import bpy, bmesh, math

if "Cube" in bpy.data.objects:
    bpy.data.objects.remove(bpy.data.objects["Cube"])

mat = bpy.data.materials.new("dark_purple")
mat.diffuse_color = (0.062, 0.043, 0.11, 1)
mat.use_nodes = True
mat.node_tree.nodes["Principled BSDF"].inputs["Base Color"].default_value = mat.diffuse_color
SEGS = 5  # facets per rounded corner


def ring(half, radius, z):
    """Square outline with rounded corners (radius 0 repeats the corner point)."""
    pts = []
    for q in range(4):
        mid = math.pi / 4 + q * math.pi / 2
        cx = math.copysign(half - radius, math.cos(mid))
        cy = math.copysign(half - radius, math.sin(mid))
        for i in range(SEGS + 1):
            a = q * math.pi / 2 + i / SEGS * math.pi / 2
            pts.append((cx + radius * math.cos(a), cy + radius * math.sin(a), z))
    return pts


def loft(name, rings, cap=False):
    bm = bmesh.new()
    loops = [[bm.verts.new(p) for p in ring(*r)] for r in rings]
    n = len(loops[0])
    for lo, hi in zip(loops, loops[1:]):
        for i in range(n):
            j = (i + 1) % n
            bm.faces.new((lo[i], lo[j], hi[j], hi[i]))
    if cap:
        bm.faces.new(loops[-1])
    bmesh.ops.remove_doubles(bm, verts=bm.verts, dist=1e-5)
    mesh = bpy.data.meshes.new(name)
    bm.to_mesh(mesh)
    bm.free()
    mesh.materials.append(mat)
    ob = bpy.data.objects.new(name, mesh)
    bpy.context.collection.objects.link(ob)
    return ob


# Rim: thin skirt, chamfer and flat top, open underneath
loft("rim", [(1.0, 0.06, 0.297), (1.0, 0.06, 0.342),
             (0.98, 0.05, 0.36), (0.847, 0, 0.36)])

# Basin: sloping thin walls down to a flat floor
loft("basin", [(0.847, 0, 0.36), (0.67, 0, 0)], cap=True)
● ● ● ● ● ● ●
• Brief: Give back every line of the data exactly.

• Result of the exercise:
import bpy, bmesh, math

if "Cube" in bpy.data.objects:
    bpy.data.objects.remove(bpy.data.objects["Cube"])

mat = bpy.data.materials.new("dark_purple")
mat.diffuse_color = (0.062, 0.043, 0.11, 1)
mat.use_nodes = True
mat.node_tree.nodes["Principled BSDF"].inputs["Base Color"].default_value = mat.diffuse_color
SEGS = 5  # facets per rounded corner


def ring(half, radius, z):
    """Square outline with rounded corners (radius 0 repeats the corner point)."""
    pts = []
    for q in range(4):
        mid = math.pi / 4 + q * math.pi / 2
        cx = math.copysign(half - radius, math.cos(mid))
        cy = math.copysign(half - radius, math.sin(mid))
        for i in range(SEGS + 1):
            a = q * math.pi / 2 + i / SEGS * math.pi / 2
            pts.append((cx + radius * math.cos(a), cy + radius * math.sin(a), z))
    return pts


def loft(name, rings, cap=False):
    bm = bmesh.new()
    loops = [[bm.verts.new(p) for p in ring(*r)] for r in rings]
    n = len(loops[0])
    for lo, hi in zip(loops, loops[1:]):
        for i in range(n):
            j = (i + 1) % n
            bm.faces.new((lo[i], lo[j], hi[j], hi[i]))
    if cap:
        bm.faces.new(loops[-1])
    bmesh.ops.remove_doubles(bm, verts=bm.verts, dist=1e-5)
    mesh = bpy.data.meshes.new(name)
    bm.to_mesh(mesh)
    bm.free()
    mesh.materials.append(mat)
    ob = bpy.data.objects.new(name, mesh)
    bpy.context.collection.objects.link(ob)
    return ob


# Rim: thin skirt, chamfer and flat top, open underneath
loft("rim", [(1.0, 0.06, 0.297), (1.0, 0.06, 0.342),
             (0.98, 0.05, 0.36), (0.847, 0, 0.36)])

# Basin: sloping thin walls down to a flat floor
loft("basin", [(0.847, 0, 0.36), (0.67, 0, 0)], cap=True)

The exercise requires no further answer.